Your Cradle Coast NRM Team
S pencer G i bbs Opera ti on s M an age r
G ra nt P e arc e M anage r, S t rat e gy
Shorebird counts between Stanley and Narawntapu National Park When: Throughout October.
Anna Win d C oordi nato r: Co asta l J ay Ro w l e y C oordi nato r: B i o di ve r s it y Di o nna N e w to n Project Officer: Coastal, Estuarine & Marine M ark Wi s n i e w sk i Pr o j ect Of f i c e r: G IS a nd N R M Tom O’M al l e y R egi ona l L an dc are Fa c ilit a t or Ha nnah S adl e r Pr o j ect Of f i c e r I o na Fl ett Pr o j ect Of f i c e r
Contact and follow us: ( 0 3 ) 6433 8400 nrm@c radl e c o ast . c om w w w . c radl e c o ast nr m . c om facebo o k . c o m /C r a d le C oa s t N R M

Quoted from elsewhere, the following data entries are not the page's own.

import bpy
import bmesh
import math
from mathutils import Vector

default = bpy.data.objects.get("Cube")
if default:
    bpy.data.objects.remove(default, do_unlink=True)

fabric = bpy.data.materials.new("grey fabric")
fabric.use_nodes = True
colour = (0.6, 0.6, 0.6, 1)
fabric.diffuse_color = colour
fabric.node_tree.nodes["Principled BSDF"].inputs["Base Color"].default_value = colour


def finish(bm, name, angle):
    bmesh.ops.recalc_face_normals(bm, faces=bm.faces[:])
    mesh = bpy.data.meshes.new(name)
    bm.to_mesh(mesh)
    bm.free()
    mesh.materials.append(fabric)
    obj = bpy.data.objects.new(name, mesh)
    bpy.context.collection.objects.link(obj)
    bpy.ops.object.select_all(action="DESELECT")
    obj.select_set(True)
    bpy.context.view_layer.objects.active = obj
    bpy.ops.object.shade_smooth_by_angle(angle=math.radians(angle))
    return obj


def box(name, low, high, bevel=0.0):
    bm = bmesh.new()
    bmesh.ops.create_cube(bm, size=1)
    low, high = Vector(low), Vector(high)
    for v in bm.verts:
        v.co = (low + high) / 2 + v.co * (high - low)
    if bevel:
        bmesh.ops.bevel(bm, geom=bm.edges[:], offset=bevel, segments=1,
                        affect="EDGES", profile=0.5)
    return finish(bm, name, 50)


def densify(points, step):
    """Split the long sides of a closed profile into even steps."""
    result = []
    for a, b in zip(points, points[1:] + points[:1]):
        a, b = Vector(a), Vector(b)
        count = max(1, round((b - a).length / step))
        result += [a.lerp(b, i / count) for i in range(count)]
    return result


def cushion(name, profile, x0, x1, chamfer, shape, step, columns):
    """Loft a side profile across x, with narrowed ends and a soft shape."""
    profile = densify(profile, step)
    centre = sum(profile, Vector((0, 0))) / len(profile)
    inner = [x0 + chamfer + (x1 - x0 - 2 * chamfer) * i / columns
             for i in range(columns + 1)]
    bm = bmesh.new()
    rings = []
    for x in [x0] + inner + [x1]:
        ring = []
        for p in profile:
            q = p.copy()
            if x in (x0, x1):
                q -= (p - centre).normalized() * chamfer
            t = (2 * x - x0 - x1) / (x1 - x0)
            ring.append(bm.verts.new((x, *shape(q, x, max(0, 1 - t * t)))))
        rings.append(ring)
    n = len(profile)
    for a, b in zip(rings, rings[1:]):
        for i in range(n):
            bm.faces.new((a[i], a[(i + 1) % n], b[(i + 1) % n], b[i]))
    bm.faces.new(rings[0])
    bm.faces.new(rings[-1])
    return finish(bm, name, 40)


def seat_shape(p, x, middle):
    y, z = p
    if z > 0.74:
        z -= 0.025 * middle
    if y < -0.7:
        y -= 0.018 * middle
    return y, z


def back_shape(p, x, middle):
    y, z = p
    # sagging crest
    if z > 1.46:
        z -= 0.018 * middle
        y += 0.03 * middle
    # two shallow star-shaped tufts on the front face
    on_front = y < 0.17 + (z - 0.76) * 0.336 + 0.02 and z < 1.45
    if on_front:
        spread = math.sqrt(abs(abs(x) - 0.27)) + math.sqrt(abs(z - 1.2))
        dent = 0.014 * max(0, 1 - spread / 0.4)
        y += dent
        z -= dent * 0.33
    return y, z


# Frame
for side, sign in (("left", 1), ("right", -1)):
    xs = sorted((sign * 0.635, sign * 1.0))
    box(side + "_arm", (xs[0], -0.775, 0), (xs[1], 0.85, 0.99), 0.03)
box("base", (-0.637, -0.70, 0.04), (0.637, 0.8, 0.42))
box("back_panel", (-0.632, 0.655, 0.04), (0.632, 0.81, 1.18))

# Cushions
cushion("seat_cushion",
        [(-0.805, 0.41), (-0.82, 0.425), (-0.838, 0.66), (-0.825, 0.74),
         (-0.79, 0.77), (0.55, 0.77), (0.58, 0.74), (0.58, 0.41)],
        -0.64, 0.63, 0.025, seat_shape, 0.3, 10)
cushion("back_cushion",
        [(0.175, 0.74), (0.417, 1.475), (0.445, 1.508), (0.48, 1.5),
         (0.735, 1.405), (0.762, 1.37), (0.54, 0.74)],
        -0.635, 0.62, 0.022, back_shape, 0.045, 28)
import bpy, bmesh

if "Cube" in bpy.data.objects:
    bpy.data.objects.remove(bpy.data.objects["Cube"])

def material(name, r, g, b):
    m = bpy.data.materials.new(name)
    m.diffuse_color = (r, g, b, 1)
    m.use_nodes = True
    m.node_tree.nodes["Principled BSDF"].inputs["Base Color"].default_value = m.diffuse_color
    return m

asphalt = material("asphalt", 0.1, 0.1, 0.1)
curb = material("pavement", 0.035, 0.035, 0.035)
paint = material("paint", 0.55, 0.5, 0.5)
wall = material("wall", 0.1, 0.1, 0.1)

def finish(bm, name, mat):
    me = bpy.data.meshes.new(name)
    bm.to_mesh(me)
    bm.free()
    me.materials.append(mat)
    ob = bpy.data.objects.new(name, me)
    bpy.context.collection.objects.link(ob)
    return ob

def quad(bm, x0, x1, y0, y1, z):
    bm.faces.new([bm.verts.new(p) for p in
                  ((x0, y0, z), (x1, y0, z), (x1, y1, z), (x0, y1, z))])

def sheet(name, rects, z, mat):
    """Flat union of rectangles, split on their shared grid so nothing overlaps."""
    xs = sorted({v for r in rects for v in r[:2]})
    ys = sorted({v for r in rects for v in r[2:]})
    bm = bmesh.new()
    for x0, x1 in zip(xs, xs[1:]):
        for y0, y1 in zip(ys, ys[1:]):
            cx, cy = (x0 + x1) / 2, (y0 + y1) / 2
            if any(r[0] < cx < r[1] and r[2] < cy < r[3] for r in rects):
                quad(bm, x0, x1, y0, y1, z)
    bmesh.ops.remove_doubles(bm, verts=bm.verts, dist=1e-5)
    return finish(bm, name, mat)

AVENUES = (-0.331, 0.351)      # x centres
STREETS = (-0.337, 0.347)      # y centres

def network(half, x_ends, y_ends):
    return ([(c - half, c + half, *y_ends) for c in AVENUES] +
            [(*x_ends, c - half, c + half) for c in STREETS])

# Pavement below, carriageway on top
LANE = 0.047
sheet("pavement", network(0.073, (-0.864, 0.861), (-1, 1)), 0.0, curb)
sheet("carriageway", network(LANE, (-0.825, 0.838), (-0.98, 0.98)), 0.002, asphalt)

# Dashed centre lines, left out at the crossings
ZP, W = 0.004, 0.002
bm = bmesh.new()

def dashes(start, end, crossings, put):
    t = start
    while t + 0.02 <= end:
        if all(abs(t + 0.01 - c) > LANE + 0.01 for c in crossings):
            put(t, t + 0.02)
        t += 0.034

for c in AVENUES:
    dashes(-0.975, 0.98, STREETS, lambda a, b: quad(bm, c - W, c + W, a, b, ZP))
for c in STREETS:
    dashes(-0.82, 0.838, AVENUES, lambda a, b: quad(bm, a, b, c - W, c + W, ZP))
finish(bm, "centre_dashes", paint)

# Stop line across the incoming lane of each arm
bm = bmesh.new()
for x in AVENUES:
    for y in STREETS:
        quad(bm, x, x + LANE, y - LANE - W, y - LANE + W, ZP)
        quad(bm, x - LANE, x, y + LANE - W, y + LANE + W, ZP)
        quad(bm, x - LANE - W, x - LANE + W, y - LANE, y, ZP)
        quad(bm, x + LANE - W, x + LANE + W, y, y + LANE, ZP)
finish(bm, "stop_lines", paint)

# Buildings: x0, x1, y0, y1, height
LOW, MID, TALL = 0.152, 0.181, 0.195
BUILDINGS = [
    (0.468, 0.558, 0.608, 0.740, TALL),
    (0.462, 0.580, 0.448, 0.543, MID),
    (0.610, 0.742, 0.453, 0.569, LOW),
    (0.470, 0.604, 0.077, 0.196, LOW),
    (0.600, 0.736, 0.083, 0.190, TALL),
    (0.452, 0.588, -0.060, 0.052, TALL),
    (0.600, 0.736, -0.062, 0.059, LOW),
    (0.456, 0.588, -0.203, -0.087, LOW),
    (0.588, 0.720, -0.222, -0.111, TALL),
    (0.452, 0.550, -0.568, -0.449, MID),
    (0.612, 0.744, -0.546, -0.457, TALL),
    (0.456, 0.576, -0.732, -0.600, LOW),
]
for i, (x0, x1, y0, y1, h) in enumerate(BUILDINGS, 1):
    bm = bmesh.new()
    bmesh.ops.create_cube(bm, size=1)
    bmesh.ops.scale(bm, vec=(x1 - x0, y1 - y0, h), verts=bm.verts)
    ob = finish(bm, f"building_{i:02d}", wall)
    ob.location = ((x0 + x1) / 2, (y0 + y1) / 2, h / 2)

Picnic in the Paddock Where: Guide Falls Farm When: Sunday, October 22, 12pm-4pm. Launch of Rees Campbell’s book, Eat Wild Where: Burnie LINC When: October 25, 6pm.
November Waratah-Wynyard Council Planting days, Flowerdale and Lower Inglis Rivers Where: 153 Preolenna Road When: November 4, 10am. North West Branch of the Tasmanian Beekeepers Association bee-keeping field day Where: Elliott Hall When: November 11 Info: Attendance is free for members. Non-members: $10 pp to cover catering. Tasmanian Institute of Agriculture – Industry Forum: Potato diseases and soil-borne health When: November 14. Tarkine BioBlitz When: Thursday, November 23 to Sunday November 26. Conservation Landholder Tasmania and Mt Roland Rivercare workshop on Managing Riparian Zones When: November 25. Wings on King Spring Surveys When: End of November.
December Unless otherwise acknowledged, this publication and the projects featured are supported by Cradle Coast NRM, through funding from the Australian Government.
Coastcare Week When: December 4-10 Info: If your community group has an event they would like promoted, please send Anna Wind the details by November 24.
Postage Paid Australia
Cradle Coast NRM 1-3 Spring Street PO Box 338 Burnie TAS 7320
ph: 03 6433 8400 fax: 03 6431 7014 email: email@example.com Cradle Coast NRM is an independent committee hosted by the Cradle Coast Authority
Cradle Coast NRM's newsletter, Cradle to Coastlines. Edition 3, 2017.